Tuesday, February 28, 2012

"A Month of VERTIGO," TCM and...Synchronicity

Sans Soleil
This blog was consumed by Vertigo all through January and half of February. I thought I'd moved on, was looking forward to Mad Men on Sunday nights - and then I opened the March issue of TCM's Now Playing guide.

Friday, February 24, 2012

Sunday Night is "Mad Men" Night...a blog event

AMC’s Mad Men begins its much-anticipated fifth season on Sunday night, March 25, after a long and, for some of us, parched nearly two year hiatus.

This means that Sunday night will once more be Mad Men night in my world. At last. But I’m not alone in my joy, and a few blogger friends have volunteered to contribute guest posts to The Lady Eve’s Reel Life in celebration of the series' return. So...three Sundays and one Saturday in March, a different take on Mad Men will appear:

Sunday, March 4 – FlickChick with Mad Men: Now and Then and Back Again
Sunday, March 11 – Whistlingypsy on The Feminine Mystique of Mad Men
Sunday, March 18 – Christian Esquevin on Mad Men Style
Saturday, March 24 – Motorcycle Boy with Mad Men: Through a Glass Darkly

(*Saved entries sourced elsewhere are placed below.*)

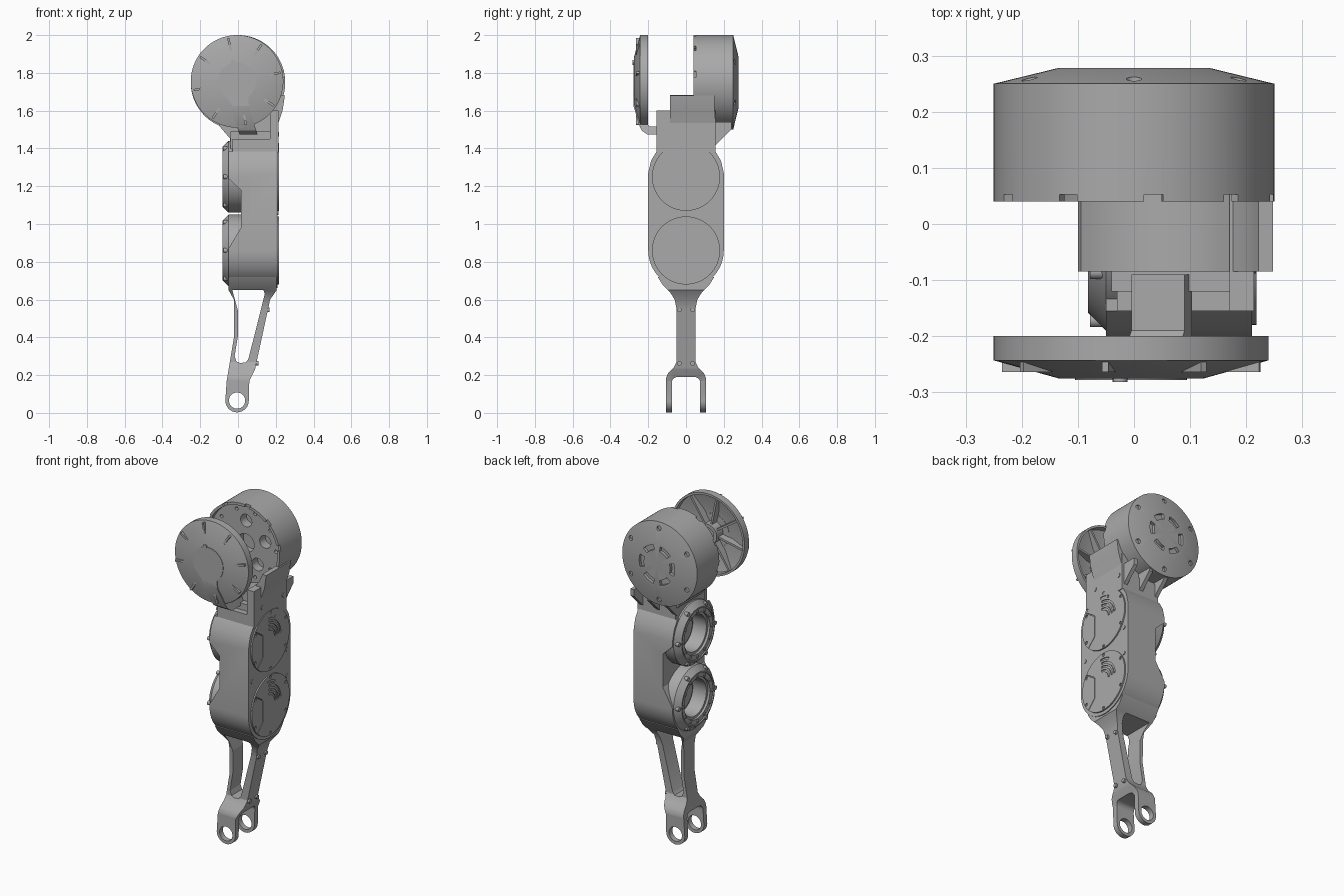
import bpy, bmesh
from math import sin, cos, pi, radians
from mathutils import Vector

if "Cube" in bpy.data.objects:
    bpy.data.objects.remove(bpy.data.objects["Cube"])

grey = bpy.data.materials.new("machined grey")
grey.use_nodes = True
grey.diffuse_color = (0.4, 0.4, 0.4, 1)
grey.node_tree.nodes["Principled BSDF"].inputs["Base Color"].default_value = (0.4, 0.4, 0.4, 1)


def place(axis, u, v, w):
    """u, v lie in the section plane, w runs along the axis."""
    return Vector((w, u, v)) if axis == "x" else Vector((u, w, v))


def finish(name, bm):
    bmesh.ops.recalc_face_normals(bm, faces=bm.faces)
    mesh = bpy.data.meshes.new(name)
    bm.to_mesh(mesh)
    bm.free()
    mesh.materials.append(grey)
    ob = bpy.data.objects.new(name, mesh)
    bpy.context.collection.objects.link(ob)
    return ob


def prism(name, polys, axis, lo, hi):
    """Extrude one or more outlines along an axis."""
    bm = bmesh.new()
    for pts in polys:
        a = [bm.verts.new(place(axis, u, v, lo)) for u, v in pts]
        b = [bm.verts.new(place(axis, u, v, hi)) for u, v in pts]
        bm.faces.new(a)
        bm.faces.new(b[::-1])
        for i in range(len(a)):
            j = (i + 1) % len(a)
            bm.faces.new((a[i], b[i], b[j], a[j]))
    return finish(name, bm)


def lathe(name, profile, axis, cu, cv, steps=64):
    """Turn a (radius, along) profile about an axis."""
    bm = bmesh.new()
    vs = [bm.verts.new(place(axis, cu + r, cv, w)) for r, w in profile]
    es = [bm.edges.new(p) for p in zip(vs, vs[1:])]
    bmesh.ops.spin(bm, geom=vs + es, cent=place(axis, cu, cv, 0),
                   axis=place(axis, 0, 0, 1), angle=2 * pi, steps=steps)
    bmesh.ops.remove_doubles(bm, verts=bm.verts, dist=1e-5)
    return finish(name, bm)


def arc(cu, cv, r, a0, a1, n=12):
    return [(cu + r * cos(radians(a0 + (a1 - a0) * i / n)),
             cv + r * sin(radians(a0 + (a1 - a0) * i / n))) for i in range(n + 1)]


def circle(cu, cv, r, n=24):
    return arc(cu, cv, r, 0, 360, n)[:-1]


def band(cu, cv, r0, r1, a0, a1):
    return arc(cu, cv, r0, a0, a1) + arc(cu, cv, r1, a1, a0)


def spread(cu, cv, r, count, size, start=0, n=16):
    """Circles spaced evenly round a centre."""
    return [circle(cu + r * cos(2 * pi * i / count + start),
                   cv + r * sin(2 * pi * i / count + start), size, n) for i in range(count)]


def stroke(p, q, w):
    """A thin bar between two points."""
    p, q = Vector(p), Vector(q)
    d = (q - p).normalized() * w / 2
    s = Vector((-d.y, d.x))
    return [tuple(k) for k in (p + s, q + s, q - s, p - s)]


def mirrored(half):
    return half + [(-u, v) for u, v in reversed(half)]


def combine(ob, cutter, how="DIFFERENCE"):
    mod = ob.modifiers.new("cut", "BOOLEAN")
    mod.operation, mod.object, mod.solver = how, cutter, "EXACT"
    bpy.ops.object.select_all(action="DESELECT")
    bpy.context.view_layer.objects.active = ob
    ob.select_set(True)
    bpy.ops.object.modifier_apply(modifier=mod.name)
    bpy.data.objects.remove(cutter)


MOTORS = {"upper": 1.25, "lower": 0.86}
TOP_Z = 1.75

# Main body: capsule housing with a side notch and two motor pockets
half = [(0.155, 1.385), (0.185, 1.335), (0.2, 1.27)] + arc(0, 0.86, 0.2, 0, -88, 16)
body = prism("body_housing", [mirrored(half)], "x", -0.05, 0.21)
combine(body, prism("notch", [[(-0.1, 1.24), (-0.05, 1.24), (0.015, 1.18), (0.015, 0.98),
                               (-0.05, 0.87), (-0.1, 0.87)]], "y", -0.3, 0.3))
combine(body, prism("pockets", [circle(0, z, 0.14, 48) for z in MOTORS.values()], "x", -0.1, 0.04))

for level, z in MOTORS.items():
    # Hollow motor with stepped bore
    lathe(level + "_motor", [(0, 0.06), (0.19, 0.06), (0.19, -0.05), (0.158, -0.082), (0.15, -0.082),
          (0.15, -0.074), (0.122, -0.074), (0.122, -0.06), (0.108, -0.06), (0.108, 0.03),
          (0.09, 0.03), (0.09, 0.02), (0, 0.02)], "x", 0, z)
    prism(level + "_motor_bolts", spread(0, z, 0.136, 12, 0.009), "x", -0.075, -0.081)
    prism(level + "_motor_rim_bolts", spread(0, z, 0.172, 6, 0.012), "x", -0.05, -0.078)
    # Side cover with curved vents, a seam and screw holes
    cover = prism(level + "_cover", [circle(0, z, 0.18, 64)], "x", 0.2, 0.218)
    cuts = [band(-0.02, z + 0.005, r, r + 0.012, 4, 88) for r in (0.06, 0.084, 0.108)]
    cuts += [band(-0.02, z + 0.005, 0.132, 0.144, 62, 92)]
    seam = [(-0.14, z + 0.1), (-0.075, z + 0.055), (-0.075, z - 0.075), (-0.125, z - 0.125)]
    cuts += [stroke(p, q, 0.004) for p, q in zip(seam, seam[1:])]
    for poly in cuts[:4], cuts[4:5] + cuts[6:], cuts[5:6]:
        combine(cover, prism("vents", poly, "x", 0.212, 0.23))
    combine(cover, prism("holes", spread(0, z, 0.167, 6, 0.009, pi / 6), "x", 0.212, 0.23))
prism("body_screws", [circle(u, v, 0.012, 16) for u, v in
                      ((-0.165, 1.06), (0.165, 1.13), (0.165, 0.97))], "x", 0.2, 0.214)

# Lower link: side outline crossed with front outline, then window, fork and pin hole
link = prism("lower_link", [[(-0.05, 0.72), (-0.05, 0.65), (-0.022, 0.6), (-0.02, 0.41), (-0.04, 0.29),
             (-0.06, 0.17)] + arc(-0.005, 0.065, 0.062, 180, 360, 20) +
             [(0.06, 0.17), (0.09, 0.23), (0.17, 0.6), (0.205, 0.65), (0.205, 0.72)]], "y", -0.3, 0.3)
half = [(0.15, 0.72), (0.125, 0.68), (0.085, 0.64), (0.06, 0.6), (0.05, 0.55), (0.05, 0.27),
        (0.065, 0.24), (0.095, 0.21), (0.107, 0.18), (0.107, -0.01), (0.075, -0.01)]
combine(link, prism("width", [mirrored(half + [(0.075, 0.15)] + arc(0.045, 0.16, 0.03, 0, 90, 5))],
                    "x", -0.2, 0.4), "INTERSECT")
combine(link, prism("window", [[(-0.03, 0.65), (0, 0.54), (0, 0.41), (-0.018, 0.3), (-0.008, 0.272),
        (0.01, 0.265), (0.04, 0.266), (0.055, 0.285), (0.142, 0.63), (0.135, 0.65)]], "y", -0.3, 0.3))
combine(link, prism("pin_hole", [circle(-0.005, 0.065, 0.043, 32)], "y", -0.3, 0.3))
for v, x in ((0.545, 0.15), (0.262, 0.09)):
    prism("link_screws", [circle(s * 0.035, v, 0.012, 16) for s in (-1, 1)], "x", x, x + 0.018)

# Hip bracket joining the body to the large drum
prism("bracket_plate", [[(-0.155, 1.38), (0.155, 1.38), (0.155, 1.6), (-0.155, 1.6)]], "x", 0.17, 0.214)
prism("bracket_block", [[(-0.04, 1.36), (0.18, 1.36), (0.18, 1.49), (-0.04, 1.49)]], "y", -0.12, 0.155)
prism("bracket_front_wall", [[(-0.03, 1.38), (0.18, 1.38), (0.18, 1.45), (-0.03, 1.45)]], "y", -0.155, -0.11)
prism("bracket_screws", [circle(u, 1.475, 0.013, 16) for u in (-0.075, 0.125)], "x", 0.2, 0.218)
prism("cradle", [arc(0, TOP_Z, 0.232, 246, 343, 24) +
      [(0.248, 1.68), (0.236, 1.6), (0.212, 1.53), (0.205, 1.45), (-0.04, 1.45), (-0.1, 1.52)]],
      "y", -0.085, 0.15)
for x in (-0.03, 0.08, 0.19):
    prism("bracket_gusset", [[(0.14, 1.4), (0.14, 1.54), (0.24, 1.54), (0.24, 1.5)]], "x", x - 0.012, x + 0.012)

# Large rear drum, open to the front with a drilled inner plate
drum = lathe("rear_drum", [(0, 0.278), (0.135, 0.278), (0.25, 0.25), (0.25, 0.04), (0.234, 0.04),
             (0.234, 0.075), (0, 0.075)], "y", 0, TOP_Z, 96)
combine(drum, prism("plate_holes", spread(0, TOP_Z, 0.135, 5, 0.038, 0.3) + [circle(0, TOP_Z, 0.055)]
                    + spread(0, TOP_Z, 0.2, 10, 0.01), "y", 0.06, 0.13))
combine(drum, prism("rim_notches", [band(0, TOP_Z, 0.22, 0.27, a - 4, a + 4) for a in range(10, 360, 36)],
                    "y", 0.02, 0.053))
combine(drum, prism("back_slots", [band(0, TOP_Z, 0.088, 0.118, a - 19, a + 19) for a in range(0, 360, 60)],
                    "y", 0.26, 0.3))
combine(drum, prism("back_screw_holes", spread(0, TOP_Z, 0.215, 6, 0.014, pi / 6), "y", 0.246, 0.3))

# Front cap: shallow ribbed dish with a hub
CX, CZ = -0.005, 1.755
lathe("front_cap", [(0, -0.275), (0.13, -0.275), (0.245, -0.243), (0.245, -0.2), (0.232, -0.2),
      (0.232, -0.235), (0.13, -0.262), (0.06, -0.262), (0.06, -0.2), (0.04, -0.2), (0.04, -0.25),
      (0, -0.25)], "y", CX, CZ, 96)
prism("cap_ribs", [stroke((CX + 0.057 * cos(a), CZ + 0.057 * sin(a)),
                          (CX + 0.234 * cos(a), CZ + 0.234 * sin(a)), 0.012)
                   for a in (pi * i / 4 + 0.2 for i in range(8))], "y", -0.264, -0.218)

# Keyhole cover on the cap and the arm running back to the bracket
prism("keyhole_cover", [arc(CX, CZ, 0.1, -52, 228, 40) + [(-0.035, 1.64), (-0.03, 1.625), (0.058, 1.625),
      (0.055, 1.65)]], "y", -0.278, -0.26)
arm = prism("cap_arm", [[(-0.278, 1.67), (-0.278, 1.625), (-0.25, 1.53), (-0.235, 1.495), (-0.205, 1.475),
            (-0.09, 1.475), (-0.09, 1.515), (-0.19, 1.515), (-0.205, 1.53), (-0.24, 1.64)]], "x", -0.05, 0.045)
for v in arm.data.vertices:
    v.co.x += 0.058 - 0.32 * (v.co.z - 1.475)
prism("keyhole_screw", [circle(-0.025, 1.855, 0.013, 16)], "y", -0.282, -0.27)

# Smooth the round surfaces and keep the machined edges crisp
bpy.ops.object.select_all(action="DESELECT")
for ob in bpy.context.scene.objects:
    if ob.type == "MESH" and ob.data.materials and ob.data.materials[0] == grey:
        ob.select_set(True)
        bpy.context.view_layer.objects.active = ob
bpy.ops.object.shade_smooth_by_angle(angle=radians(25))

Sunday, April 1 - The Lady Eve with A Meditation on Mad Men 

Coming soon: Jill of Sittin' on a Backyard Fence...

Click here to return to the Reel Life main page.

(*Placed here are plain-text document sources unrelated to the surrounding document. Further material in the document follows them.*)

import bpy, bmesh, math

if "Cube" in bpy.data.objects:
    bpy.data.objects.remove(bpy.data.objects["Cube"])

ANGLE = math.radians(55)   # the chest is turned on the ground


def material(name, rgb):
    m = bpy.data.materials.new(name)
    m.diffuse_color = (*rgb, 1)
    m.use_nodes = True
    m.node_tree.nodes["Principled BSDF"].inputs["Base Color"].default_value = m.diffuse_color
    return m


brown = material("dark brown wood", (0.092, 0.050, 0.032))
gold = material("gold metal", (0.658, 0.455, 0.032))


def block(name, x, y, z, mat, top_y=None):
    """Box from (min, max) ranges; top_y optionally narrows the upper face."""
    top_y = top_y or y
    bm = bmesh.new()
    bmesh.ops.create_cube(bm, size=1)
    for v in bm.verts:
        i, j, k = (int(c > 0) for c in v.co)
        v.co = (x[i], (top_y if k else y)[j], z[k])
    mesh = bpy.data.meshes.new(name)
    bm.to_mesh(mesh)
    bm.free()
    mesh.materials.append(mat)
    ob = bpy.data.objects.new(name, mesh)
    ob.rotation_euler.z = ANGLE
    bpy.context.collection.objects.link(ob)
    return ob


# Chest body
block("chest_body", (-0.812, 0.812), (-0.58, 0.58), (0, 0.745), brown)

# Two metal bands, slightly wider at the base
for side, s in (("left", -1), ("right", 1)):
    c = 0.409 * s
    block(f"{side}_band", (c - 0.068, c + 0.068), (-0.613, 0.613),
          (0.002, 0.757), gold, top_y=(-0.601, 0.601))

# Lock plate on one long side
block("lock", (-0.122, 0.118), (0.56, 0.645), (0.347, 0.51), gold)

Monday, February 20, 2012

Noir City X...and a look at upcoming classics festivals

Noir City X, San Francisco

January was a busy, busy month in my reel and real lives this year, but I still managed to squeeze in one night of lust and murder thanks to Noir City X, San Francisco's 10th annual film noir festival, a ten day event that ran from the 20th through 29th.

Monday, February 13, 2012

A Month of "Vertigo," The Final Chapter

by The Lady Eve

It was 1948 in post-war France when mystery writers Pierre Boileau and Thomas Narcejac met for the first time at an awards ceremony for the Prix du Roman d'Aventures, a literary award for crime fiction. Narcejac received the prize that year and Boileau had taken the honor ten years earlier; in another two years they would become writing partners. Together the pair forged their own approach to the French mystery novel, placing new emphasis on character and suspense.

Today their work is considered a hybrid of two genres: the traditional whodunit and le roman noir (thriller). Le roman noir of that era was influenced by crime writers like Hammett and novelists of the naturalist school like Emile Zola, but Boileau and Narcejac were more inspired by the likes of Edgar Allen Poe. What most post-war French crime fiction did have in common was a dark vein of fatalism and, according to Michel Lebrun, another genre writer, Boileau-Narcejac’s work was marked by such persistent gloom that “...the hero, for them, should never wake up from his nightmare.”

Monday, February 6, 2012

Happy 80th Birthday, Edna May!

Edna May Wonacott in Shadow of a Doubt (1943) with Henry Travers

Edna May Wonacott, who turns 80 today, was born in the town of Willits in Northern California in 1932. She spent most of her childhood to the south, in Santa Rosa, where her father was a grocer. When she was nine years old a twist of fate occurred that changed her life forever. Edna happened to be waiting at a bus stop in downtown Santa Rosa when she encountered director Alfred Hitchcock and producer Jack Skirball. Hitchcock, who would be shooting much of his next film in town, thought there might be a part in it for the pig-tailed, bespectacled young girl whose curiosity captured his attention.

Friday, February 3, 2012

Hitchcock’s Most Beautiful Shot Ever; Or, A Single Frame So Good, 2000 Words Don’t Do It Justice

by guest contributor Joel Gunz

Practically every frame of every movie Alfred Hitchcock made could be blown up and hung on a museum wall. He had such a clear sense of composition that you can turn off the sound, forget the story and set your DVD player to slo-mo, letting the images parade by.*

Among the many iconic pictures that his camera has captured, the one pictured above is arguably the most sublime.

Practically everything that happens in the first half of Vertigo is carefully designed to lead the viewer to Madeleine’s (Kim Novak’s) trip to Fort Point, at the foot of the Golden Gate Bridge. Let’s take a closer look at this single frame from the movie.